WASHINGTON (Dec. 26)
In a television interview several years ago, Dean Acheson, who was Secretary of State when Truman was in the White House, explained why his boss had taken such a strong pro-Israel stand before as well as after the establishment of the Jewish State. He maintained that Truman was probably motivated by “two considerations–one which he avowed very clearly and the other one which he did not avow very clearly.”
The first consideration, Acheson said, was the wartime Jewish refugees who “couldn’t go back to Russia or Poland…couldn’t go back to Germany where so many had been murdered.” Their resettlement was “our responsibility,” Acheson continued, and Truman tried but failed “to get our immigration laws made more lax.”
The less-clearly avowed consideration.
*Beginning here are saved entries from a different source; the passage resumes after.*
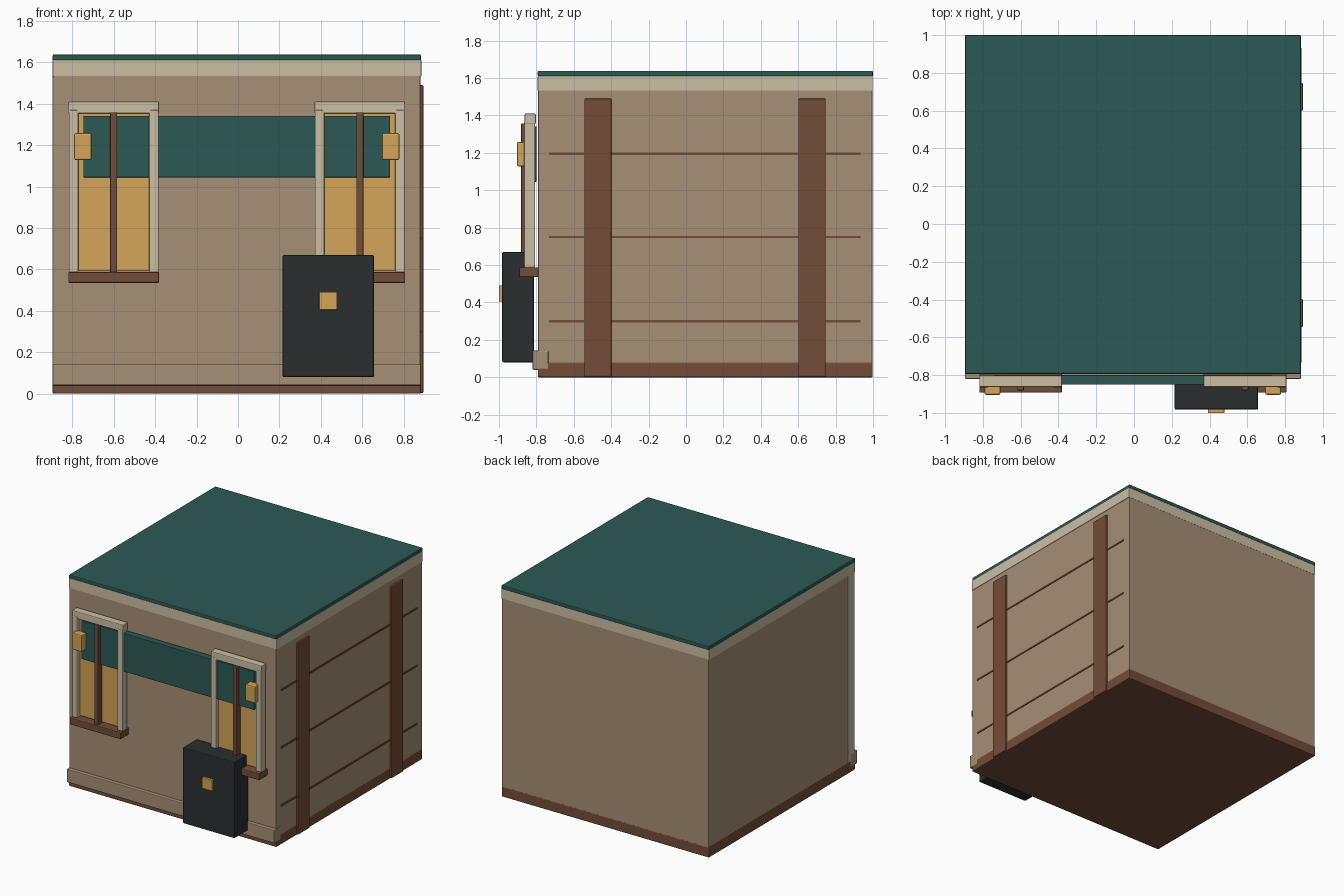
import bpy

if "Cube" in bpy.data.objects:
    bpy.data.objects.remove(bpy.data.objects["Cube"])

CX = -0.006  # the building sits slightly left of centre; battens fill the right


def material(name, rgb):
    m = bpy.data.materials.new(name)
    m.diffuse_color = (*[(c / 255) ** 2.2 for c in rgb], 1)
    m.use_nodes = True
    m.node_tree.nodes["Principled BSDF"].inputs["Base Color"].default_value = m.diffuse_color
    return m


TAN = material("tan_wall", (165, 142, 117))
CREAM = material("cream_trim", (203, 190, 163))
BROWN = material("brown_wood", (115, 78, 58))
TEAL = material("teal_paint", (48, 90, 86))
AMBER = material("amber_glow", (211, 164, 90))
DARK = material("dark_metal", (46, 50, 51))


def box(name, x, y, z, mat, bevel=0.006):
    """Box from (min, max) ranges with a small edge bevel."""
    bpy.ops.mesh.primitive_cube_add(size=1, location=[(r[0] + r[1]) / 2 for r in (x, y, z)])
    o = bpy.context.object
    o.name = name
    o.scale = [r[1] - r[0] for r in (x, y, z)]
    bpy.ops.object.transform_apply(location=False, rotation=False, scale=True)
    o.data.materials.append(mat)
    if bevel:
        m = o.modifiers.new("bevel", 'BEVEL')
        m.width = bevel
        m.segments = 2
    return o


# Main shell: walls, base, cornice, roof
L, R = CX - 0.889, CX + 0.889
box("walls", (L + 0.003, R - 0.002), (-0.79, 0.996), (0.03, 1.60), TAN, 0.004)
box("base", (L, R), (-0.792, 0.998), (0.0, 0.08), BROWN)
box("cornice", (L, R + 0.002), (-0.793, 0.998), (1.53, 1.612), CREAM, 0.004)
box("roof", (L, R), (-0.793, 1.0), (1.608, 1.638), TEAL)
box("front_plinth", (L - 0.001, R + 0.001), (-0.82, -0.735), (0.04, 0.142), TAN)

# Corner boards, the left one just showing on the side wall
box("left_corner_board", (L, L + 0.08), (-0.789, -0.705), (0.08, 1.54), CREAM, 0.003)
box("right_corner_board", (R - 0.08, R - 0.003), (-0.789, -0.705), (0.08, 1.54), CREAM, 0.003)

# Two windows mirrored about the building centre
for side, s in (("left", -1), ("right", 1)):
    c = CX + s * 0.594

    def around(a, b):
        return (c + a, c + b)

    box(side + "_window_glass", around(-0.18, 0.18), (-0.835, -0.806), (0.595, 1.36), AMBER, 0.003)
    for n, t in (("a", -1), ("b", 1)):
        m = c + t * 0.194
        box(side + "_window_jamb_" + n, (m - 0.023, m + 0.023), (-0.866, -0.806), (0.585, 1.37), CREAM)
    box(side + "_window_header", around(-0.219, 0.219), (-0.863, -0.803), (1.353, 1.41), CREAM)
    box(side + "_window_sill", around(-0.219, 0.219), (-0.893, -0.789), (0.535, 0.588), BROWN)
    box(side + "_window_mullion", around(-0.017, 0.017), (-0.881, -0.82), (0.585, 1.358), BROWN, 0.004)
    lamp = CX + s * 0.743
    box(side + "_lamp", (lamp - 0.042, lamp + 0.042), (-0.904, -0.84), (1.128, 1.258), AMBER, 0.008)

# Teal sign band running between the windows
box("sign_band", (CX - 0.74, CX + 0.74), (-0.851, -0.80), (1.045, 1.342), TEAL, 0.004)

# Dark cabinet with an amber plate
box("cabinet", (0.215, 0.657), (-0.983, -0.813), (0.08, 0.67), DARK, 0.008)
box("cabinet_plate", (0.392, 0.478), (-1.0, -0.975), (0.405, 0.492), AMBER, 0.002)

# Right side battens and thin board seams
for i, y in enumerate((-0.471, 0.674)):
    box(f"side_batten_{i + 1}", (R - 0.05, 0.895), (y - 0.073, y + 0.073), (0.003, 1.49), BROWN)
for i, z in enumerate((0.30, 0.75, 1.195)):
    box(f"side_seam_{i + 1}", (R - 0.02, R + 0.004), (-0.733, 0.933), (z - 0.006, z + 0.006), BROWN, 0)
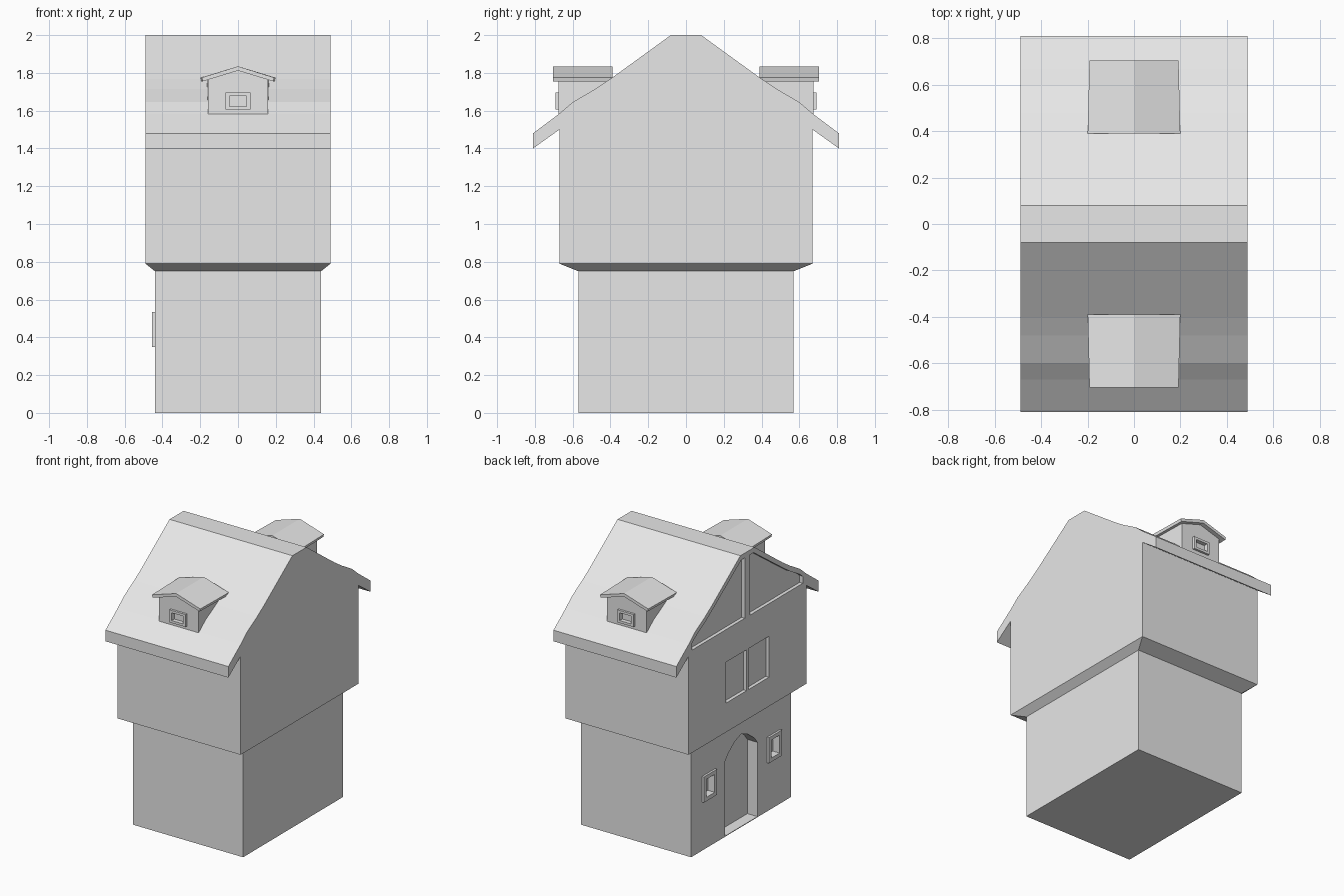
import bpy, bmesh

if "Cube" in bpy.data.objects:
    bpy.data.objects.remove(bpy.data.objects["Cube"])

grey = bpy.data.materials.new("plain grey")
grey.diffuse_color = (0.8, 0.8, 0.8, 1)
grey.use_nodes = True
grey.node_tree.nodes["Principled BSDF"].inputs["Base Color"].default_value = grey.diffuse_color


def finish(name, bm):
    bmesh.ops.recalc_face_normals(bm, faces=bm.faces)
    mesh = bpy.data.meshes.new(name)
    bm.to_mesh(mesh)
    bm.free()
    mesh.materials.append(grey)
    obj = bpy.data.objects.new(name, mesh)
    bpy.context.collection.objects.link(obj)
    return obj


def loft(name, rings):
    """Closed solid through matching rings of points."""
    bm = bmesh.new()
    loops = [[bm.verts.new(p) for p in ring] for ring in rings]
    n = len(loops[0])
    bm.faces.new(loops[0])
    bm.faces.new(loops[-1])
    for a, b in zip(loops, loops[1:]):
        for i in range(n):
            j = (i + 1) % n
            bm.faces.new((a[i], a[j], b[j], b[i]))
    return finish(name, bm)


def extrude_x(name, profile, x0, x1):
    return loft(name, [[(x, y, z) for y, z in profile] for x in (x0, x1)])


def rect(a0, a1, b0, b1):
    return [(a0, b0), (a1, b0), (a1, b1), (a0, b1)]


def cut(target, cutter):
    mod = target.modifiers.new("recess", 'BOOLEAN')
    mod.operation = 'DIFFERENCE'
    mod.solver = 'EXACT'
    mod.object = cutter
    bpy.context.view_layer.objects.active = target
    bpy.ops.object.modifier_apply(modifier=mod.name)
    bpy.data.objects.remove(cutter)


def mirrored(half):
    """Complete a symmetric (y, z) outline given its right half."""
    return half + [(-y, z) for y, z in reversed(half) if y > 1e-6]


# Ground floor with the flared jetty under the upper floor
base = loft("ground_floor", [
    [(-a, -b, z), (a, -b, z), (a, b, z), (-a, b, z)]
    for a, b, z in ((.44, .57, 0), (.44, .57, .75), (.49, .67, .79))])

# Upper floor and flush roof, one extruded gable outline
upper = extrude_x("upper_floor_and_roof", mirrored([
    (.67, .79), (.67, 1.50), (.81, 1.40), (.81, 1.48), (.67, 1.585),
    (.60, 1.645), (.48, 1.715), (.40, 1.768), (.08, 2.0)]), -.49, .49)

# Arched doorway recess
cut(base, extrude_x("door_cutter", mirrored([
    (.185, .005), (.185, .54), (.15, .585), (.07, .645), (0, .67)]), -.6, -.36))

for s in (-1, 1):
    # Small ground floor windows: raised frame around a recess
    y = .37 * s
    frame = extrude_x("small_window_frame", rect(y - .075, y + .075, .35, .535), -.455, -.42)
    hole = rect(y - .047, y + .047, .378, .507)
    cut(frame, extrude_x("frame_cutter", hole, -.6, -.3))
    cut(base, extrude_x("window_cutter", hole, -.6, -.40))
    # Paired upper windows
    pane = [(p * s, z) for p, z in rect(.01, .245, 1.0, 1.295)]
    cut(upper, extrude_x("pane_cutter", pane, -.6, -.465))
    # Gable panels following the roof slope
    panel = [(p * s, z) for p, z in (
        (.03, 1.53), (.63, 1.53), (.63, 1.58), (.60, 1.605), (.48, 1.675),
        (.40, 1.73), (.07, 1.965), (.03, 1.965))]
    cut(upper, extrude_x("panel_cutter", panel, -.6, -.465))


# Dormers, front and back
def along_y(name, profile, y0, y1, s, scale=1.0):
    """Extrude an (x, z) outline in depth, widened by scale at y1."""
    return loft(name, [[(x * k, y * s, z) for x, z in profile]
                       for y, k in ((y0, 1), (y1, scale))])


for s, side in ((-1, "front"), (1, "back")):
    walls = along_y(side + "_dormer_walls", [
        (-.158, 1.565), (.158, 1.565), (.158, 1.765), (0, 1.815), (-.158, 1.765)],
        .674, .40, s, 1.04)
    along_y(side + "_dormer_roof", [
        (-.192, 1.775), (0, 1.835), (.192, 1.775), (.187, 1.755), (0, 1.812), (-.187, 1.755)],
        .705, .39, s, 1.04)
    frame = along_y(side + "_dormer_window_frame", rect(-.065, .065, 1.605, 1.695), .69, .66, s)
    hole = rect(-.046, .046, 1.622, 1.678)
    cut(frame, along_y("frame_cutter", hole, .8, .6, s))
    cut(walls, along_y("window_cutter", hole, .8, .66, s))
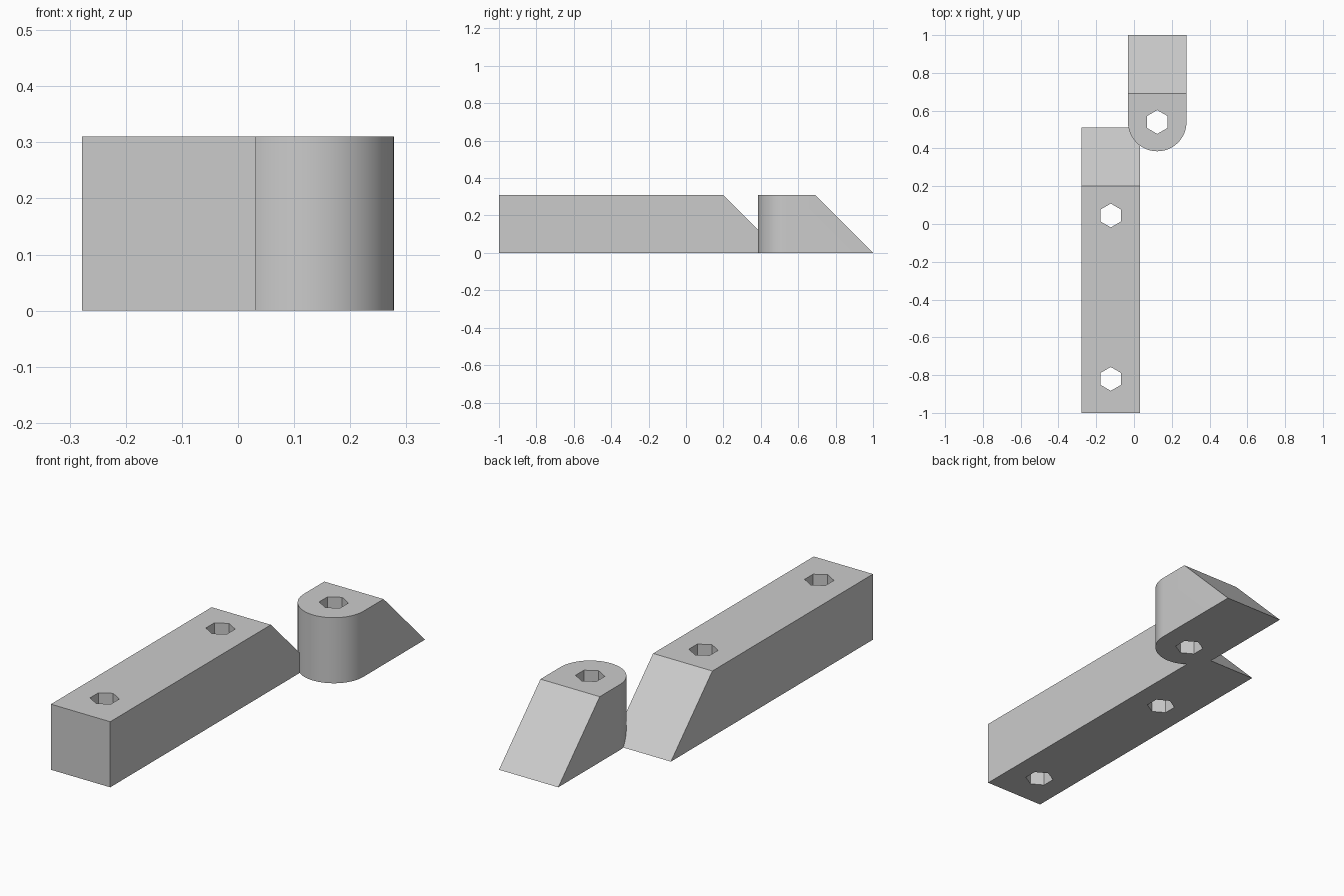
import bpy, bmesh, math
from mathutils import Vector

if "Cube" in bpy.data.objects:
    bpy.data.objects.remove(bpy.data.objects["Cube"], do_unlink=True)

HEIGHT = 0.31
HALF = 0.155
HOLE_R = 0.063

grey = bpy.data.materials.new("plain_grey")
grey.use_nodes = True
grey.diffuse_color = (0.6, 0.6, 0.6, 1)
grey.node_tree.nodes["Principled BSDF"].inputs["Base Color"].default_value = (0.6, 0.6, 0.6, 1)


def extrude_profile(name, points, direction):
    """Solid made by sweeping a closed outline along a direction."""
    bm = bmesh.new()
    face = bm.faces.new([bm.verts.new(p) for p in points])
    swept = bmesh.ops.extrude_face_region(bm, geom=[face])["geom"]
    verts = [v for v in swept if isinstance(v, bmesh.types.BMVert)]
    bmesh.ops.translate(bm, verts=verts, vec=Vector(direction))
    bmesh.ops.recalc_face_normals(bm, faces=bm.faces[:])
    mesh = bpy.data.meshes.new(name)
    bm.to_mesh(mesh)
    bm.free()
    mesh.materials.append(grey)
    obj = bpy.data.objects.new(name, mesh)
    bpy.context.collection.objects.link(obj)
    return obj


def combine(target, other, operation):
    """Apply a boolean and discard the second solid."""
    mod = target.modifiers.new(operation.lower(), "BOOLEAN")
    mod.operation = operation
    mod.solver = "EXACT"
    mod.object = other
    bpy.ops.object.select_all(action="DESELECT")
    bpy.context.view_layer.objects.active = target
    target.select_set(True)
    bpy.ops.object.modifier_apply(modifier=mod.name)
    bpy.data.objects.remove(other, do_unlink=True)


def hex_hole(target, x, y):
    ring = [(x + HOLE_R * math.sin(i * math.pi / 3),
             y + HOLE_R * math.cos(i * math.pi / 3), -0.1) for i in range(6)]
    cutter = extrude_profile("hole_cutter", ring, (0, 0, HEIGHT + 0.2))
    cutter.hide_render = True
    combine(target, cutter, "DIFFERENCE")


def sloped_block(name, x, front, back):
    """Block with a back end sloping at 45 degrees down to the ground."""
    side = [(x - HALF, front, 0), (x - HALF, back, 0),
            (x - HALF, back - HEIGHT, HEIGHT), (x - HALF, front, HEIGHT)]
    return extrude_profile(name, side, (2 * HALF, 0, 0))


# Long bar
bar_x, block_x, pivot_y = -0.123, 0.123, 0.54
bar = sloped_block("sloped_bars", bar_x, -1, 0.51)

# Short block with a rounded front
block = sloped_block("short_block", block_x, pivot_y - 0.3, 1)
steps = 32
outline = [(block_x + HALF, 1.2, -0.1), (block_x - HALF, 1.2, -0.1)]
for i in range(steps + 1):
    a = math.pi + math.pi * i / steps
    outline.append((block_x + HALF * math.cos(a), pivot_y + HALF * math.sin(a), -0.1))
rounder = extrude_profile("rounding_cutter", outline, (0, 0, HEIGHT + 0.2))
combine(block, rounder, "INTERSECT")

# Fuse the touching corner, then cut the hexagonal holes
combine(bar, block, "UNION")
for x, y in ((bar_x, 0.045), (bar_x, -0.82), (block_x, pivot_y)):
    hex_hole(bar, x, y)

bpy.ops.object.shade_smooth_by_angle(angle=math.radians(30))
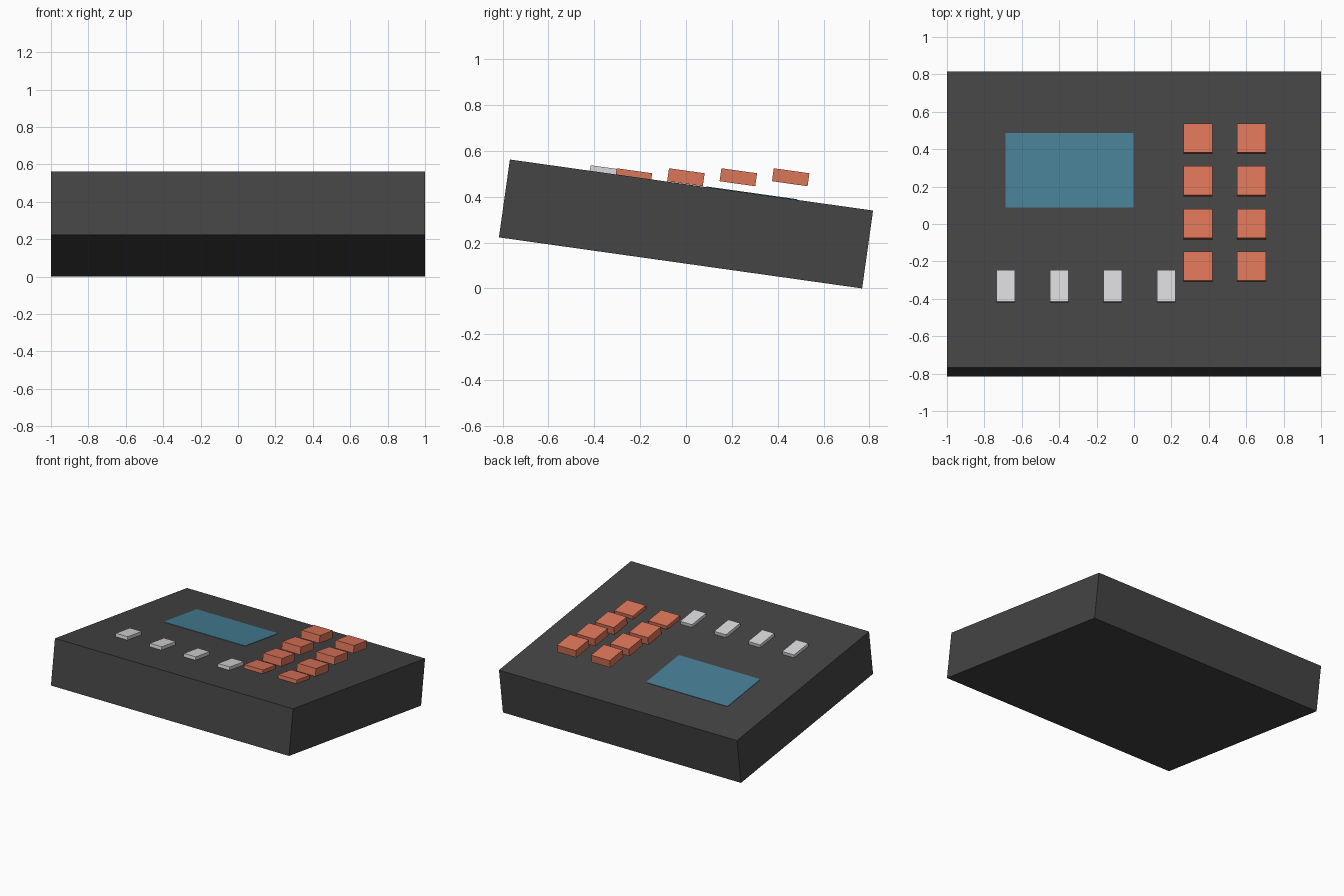
import bpy
import math
from mathutils import Matrix

default = bpy.data.objects.get("Cube")
if default:
    bpy.data.objects.remove(default, do_unlink=True)

TILT = math.radians(-8)      # every part leans down towards the back


def make_material(name, rgb):
    mat = bpy.data.materials.new(name)
    mat.use_nodes = True
    color = (*rgb, 1.0)
    mat.diffuse_color = color
    bsdf = mat.node_tree.nodes["Principled BSDF"]
    bsdf.inputs["Base Color"].default_value = color
    bsdf.inputs["Roughness"].default_value = 0.8
    return mat


def tilted_box(name, size, center, mat):
    bpy.ops.mesh.primitive_cube_add(size=1)
    box = bpy.context.object
    box.name = name
    box.data.transform(Matrix.Diagonal((*size, 1)))
    box.location = center
    box.rotation_euler.x = TILT
    box.data.materials.append(mat)
    return box


charcoal = make_material("charcoal", (0.058, 0.058, 0.058))
orange = make_material("orange", (0.72, 0.18, 0.1))
blue = make_material("screen_blue", (0.062, 0.21, 0.3))
light = make_material("light_grey", (0.7, 0.7, 0.72))

# Casing
WIDTH, DEPTH, THICK = 2.0, 1.6, 0.343
CASE_Z = (DEPTH * math.sin(-TILT) + THICK * math.cos(TILT)) / 2
tilted_box("casing", (WIDTH, DEPTH, THICK), (0, 0, CASE_Z), charcoal)


# Height of the sloping top at a given y
def top_height(y):
    return CASE_Z + THICK / 2 / math.cos(TILT) + y * math.tan(TILT)


# Screen, a thin plate just proud of the top
tilted_box("screen", (0.686, 0.4, 0.006), (-0.345, 0.287, top_height(0.287)), blue)

# Two columns of square keys, all at one level
for col in range(2):
    for row in range(4):
        tilted_box(f"key_{col + 1}_{row + 1}", (0.157, 0.157, 0.057),
                   (0.342 + 0.286 * col, -0.229 + 0.2286 * row, 0.485), orange)

# Row of small buttons along the front
for i in range(4):
    tilted_box(f"small_button_{i + 1}", (0.1, 0.171, 0.043),
               (-0.686 + 0.286 * i, -0.334, 0.504), light)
Acheson said, was Truman’s “moral and emotional” obligation to the refugees following repeated entreaties by Eddie Jacobson, a friend from Truman’s haberdashery days and “a convinced Zionist,” who “talked to the President a great deal about it,” Jacobson’s ideas “appealed to the President very much,” Acheson said.
In the same television interview Acheson also commented that “Anyone who went through the period before the creation of the State of Israel and immediately after too, as I did with Mr. Truman, must now be perfectly clear that you can’t impose anything on those people. They won’t accept imposition.”